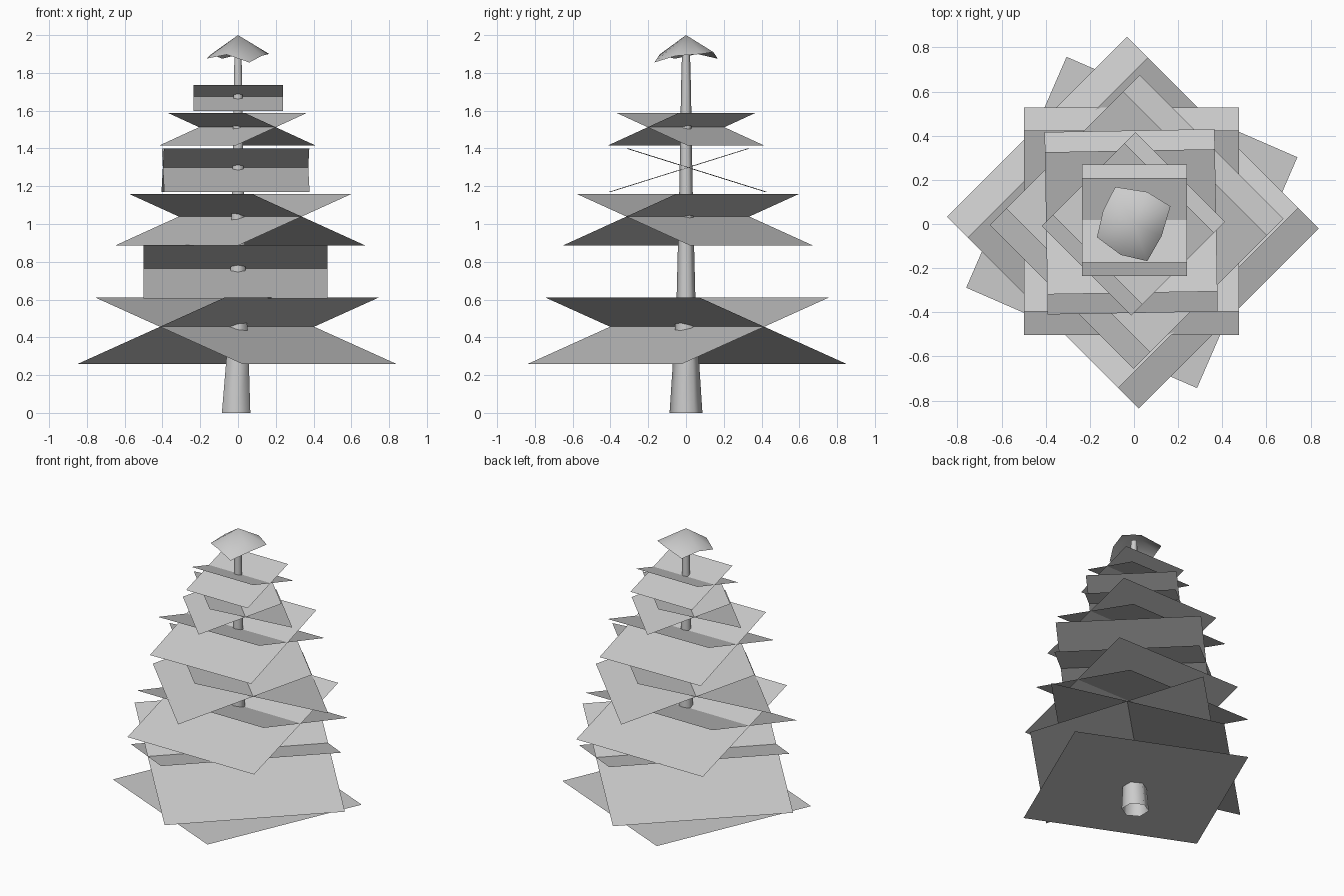
import bpy, math
from mathutils import Matrix, Vector

cube = bpy.data.objects.get("Cube")
if cube:
    bpy.data.objects.remove(cube, do_unlink=True)

grey = bpy.data.materials.new("plain_grey")
grey.use_nodes = True
grey.diffuse_color = (0.6, 0.6, 0.6, 1)
grey.node_tree.nodes["Principled BSDF"].inputs["Base Color"].default_value = (0.6, 0.6, 0.6, 1)


def build(name, verts, faces, smooth=False):
    mesh = bpy.data.meshes.new(name)
    mesh.from_pydata(verts, [], faces)
    mesh.materials.append(grey)
    mesh.polygons.foreach_set("use_smooth", [smooth] * len(faces))
    obj = bpy.data.objects.new(name, mesh)
    bpy.context.collection.objects.link(obj)
    return obj


def sheet(name, centre, angle, half, low, high, z_low, z_high):
    """Square sheet sloping down towards the given heading."""
    turn = Matrix.Rotation(math.radians(angle), 3, "Z")
    corners = [(low, -half, z_low), (low, half, z_low), (-high, half, z_high), (-high, -half, z_high)]
    shift = Vector((*centre, 0))
    build(name, [turn @ Vector(c) + shift for c in corners], [(0, 1, 2, 3)])


# Level bottom sheet
sheet("branch_base", (-0.01, 0.007), -23.5, 0.57, 0.57, 0.57, 0.16, 0.16)

# Tiers of two crossed sheets: centre, heading, half width, low and high reach, heights
tiers = [
    ((-0.005, 0.006), -45, 0.577, 0.614, 0.482, 0.26, 0.61),
    ((-0.012, 0.013), -90, 0.487, 0.515, 0.41, 0.606, 0.89),
    ((0.012, 0.01), -135, 0.46, 0.48, 0.375, 0.885, 1.16),
    ((-0.013, 0.01), -89, 0.385, 0.413, 0.322, 1.17, 1.40),
    ((-0.003, 0.0), -135, 0.287, 0.30, 0.23, 1.415, 1.587),
    ((0.002, 0.017), -90, 0.237, 0.252, 0.192, 1.597, 1.735),
]
for i, (centre, angle, *size) in enumerate(tiers, 1):
    for side, turn in (("front", 0), ("back", 180)):
        sheet(f"branch_{i}_{side}", centre, angle + turn, *size)

# Tapered six-sided trunk, open at the foot
rings = [(0.0, 0.087, -0.01), (0.26, 0.07, -0.003), (0.6, 0.05, 0), (1.2, 0.035, 0),
         (1.73, 0.026, 0), (1.95, 0.02, 0)]
sides = 6
verts = [(x + r * math.cos(a), r * math.sin(a), z)
         for z, r, x in rings
         for a in (math.pi / 2 + k * math.tau / sides for k in range(sides))]
faces = [(j * sides + k, j * sides + (k + 1) % sides,
          (j + 1) * sides + (k + 1) % sides, (j + 1) * sides + k)
         for j in range(len(rings) - 1) for k in range(sides)]
build("trunk", verts, faces, smooth=True)

# Drooping top cap: corners and raised edge middles around the tip
rim = [(0.165, 0.08, 1.9), (0.06, 0.145, 1.91), (-0.085, 0.168, 1.875), (-0.14, 0.06, 1.9),
       (-0.168, -0.06, 1.875), (-0.06, -0.14, 1.897), (0.06, -0.168, 1.855), (0.125, -0.055, 1.89)]
build("top_cap", rim + [(0, 0, 2.0)], [(k, (k + 1) % 8, 8) for k in range(8)], smooth=True)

_Exercise aim_:
Although the records contain pictures, the copy should hold only their text, reproduced exactly.

_Task response_:
import bpy, math
from mathutils import Matrix, Vector

cube = bpy.data.objects.get("Cube")
if cube:
    bpy.data.objects.remove(cube, do_unlink=True)

grey = bpy.data.materials.new("plain_grey")
grey.use_nodes = True
grey.diffuse_color = (0.6, 0.6, 0.6, 1)
grey.node_tree.nodes["Principled BSDF"].inputs["Base Color"].default_value = (0.6, 0.6, 0.6, 1)


def build(name, verts, faces, smooth=False):
    mesh = bpy.data.meshes.new(name)
    mesh.from_pydata(verts, [], faces)
    mesh.materials.append(grey)
    mesh.polygons.foreach_set("use_smooth", [smooth] * len(faces))
    obj = bpy.data.objects.new(name, mesh)
    bpy.context.collection.objects.link(obj)
    return obj


def sheet(name, centre, angle, half, low, high, z_low, z_high):
    """Square sheet sloping down towards the given heading."""
    turn = Matrix.Rotation(math.radians(angle), 3, "Z")
    corners = [(low, -half, z_low), (low, half, z_low), (-high, half, z_high), (-high, -half, z_high)]
    shift = Vector((*centre, 0))
    build(name, [turn @ Vector(c) + shift for c in corners], [(0, 1, 2, 3)])


# Level bottom sheet
sheet("branch_base", (-0.01, 0.007), -23.5, 0.57, 0.57, 0.57, 0.16, 0.16)

# Tiers of two crossed sheets: centre, heading, half width, low and high reach, heights
tiers = [
    ((-0.005, 0.006), -45, 0.577, 0.614, 0.482, 0.26, 0.61),
    ((-0.012, 0.013), -90, 0.487, 0.515, 0.41, 0.606, 0.89),
    ((0.012, 0.01), -135, 0.46, 0.48, 0.375, 0.885, 1.16),
    ((-0.013, 0.01), -89, 0.385, 0.413, 0.322, 1.17, 1.40),
    ((-0.003, 0.0), -135, 0.287, 0.30, 0.23, 1.415, 1.587),
    ((0.002, 0.017), -90, 0.237, 0.252, 0.192, 1.597, 1.735),
]
for i, (centre, angle, *size) in enumerate(tiers, 1):
    for side, turn in (("front", 0), ("back", 180)):
        sheet(f"branch_{i}_{side}", centre, angle + turn, *size)

# Tapered six-sided trunk, open at the foot
rings = [(0.0, 0.087, -0.01), (0.26, 0.07, -0.003), (0.6, 0.05, 0), (1.2, 0.035, 0),
         (1.73, 0.026, 0), (1.95, 0.02, 0)]
sides = 6
verts = [(x + r * math.cos(a), r * math.sin(a), z)
         for z, r, x in rings
         for a in (math.pi / 2 + k * math.tau / sides for k in range(sides))]
faces = [(j * sides + k, j * sides + (k + 1) % sides,
          (j + 1) * sides + (k + 1) % sides, (j + 1) * sides + k)
         for j in range(len(rings) - 1) for k in range(sides)]
build("trunk", verts, faces, smooth=True)

# Drooping top cap: corners and raised edge middles around the tip
rim = [(0.165, 0.08, 1.9), (0.06, 0.145, 1.91), (-0.085, 0.168, 1.875), (-0.14, 0.06, 1.9),
       (-0.168, -0.06, 1.875), (-0.06, -0.14, 1.897), (0.06, -0.168, 1.855), (0.125, -0.055, 1.89)]
build("top_cap", rim + [(0, 0, 2.0)], [(k, (k + 1) % 8, 8) for k in range(8)], smooth=True)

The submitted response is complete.